##### Given data

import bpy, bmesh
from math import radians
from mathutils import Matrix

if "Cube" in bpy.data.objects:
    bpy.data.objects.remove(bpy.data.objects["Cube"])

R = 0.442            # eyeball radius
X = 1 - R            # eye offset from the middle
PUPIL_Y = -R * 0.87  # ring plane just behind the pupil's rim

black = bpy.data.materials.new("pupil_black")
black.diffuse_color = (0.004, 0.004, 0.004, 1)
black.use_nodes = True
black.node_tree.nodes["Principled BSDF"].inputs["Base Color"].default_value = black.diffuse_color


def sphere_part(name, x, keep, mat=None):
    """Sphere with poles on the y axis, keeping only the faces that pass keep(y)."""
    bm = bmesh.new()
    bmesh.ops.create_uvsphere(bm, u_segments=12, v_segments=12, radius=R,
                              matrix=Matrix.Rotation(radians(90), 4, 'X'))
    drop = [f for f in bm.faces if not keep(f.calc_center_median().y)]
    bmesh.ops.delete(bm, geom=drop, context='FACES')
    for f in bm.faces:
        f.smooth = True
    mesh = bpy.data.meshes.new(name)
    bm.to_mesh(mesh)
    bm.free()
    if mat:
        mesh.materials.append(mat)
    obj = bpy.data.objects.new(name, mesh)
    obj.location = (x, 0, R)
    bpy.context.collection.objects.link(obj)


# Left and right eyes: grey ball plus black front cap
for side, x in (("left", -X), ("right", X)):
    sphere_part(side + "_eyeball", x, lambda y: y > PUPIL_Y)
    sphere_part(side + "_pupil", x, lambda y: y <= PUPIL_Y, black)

##########

Assignment
Give an exact copy of the lines above from the line with "matrix=Matrix.Rotation(radians(90), 4, 'X'))" up to and including the line with "# Left and right", and leave everything else out.

Output
                              matrix=Matrix.Rotation(radians(90), 4, 'X'))
    drop = [f for f in bm.faces if not keep(f.calc_center_median().y)]
    bmesh.ops.delete(bm, geom=drop, context='FACES')
    for f in bm.faces:
        f.smooth = True
    mesh = bpy.data.meshes.new(name)
    bm.to_mesh(mesh)
    bm.free()
    if mat:
        mesh.materials.append(mat)
    obj = bpy.data.objects.new(name, mesh)
    obj.location = (x, 0, R)
    bpy.context.collection.objects.link(obj)


# Left and right eyes: grey ball plus black front cap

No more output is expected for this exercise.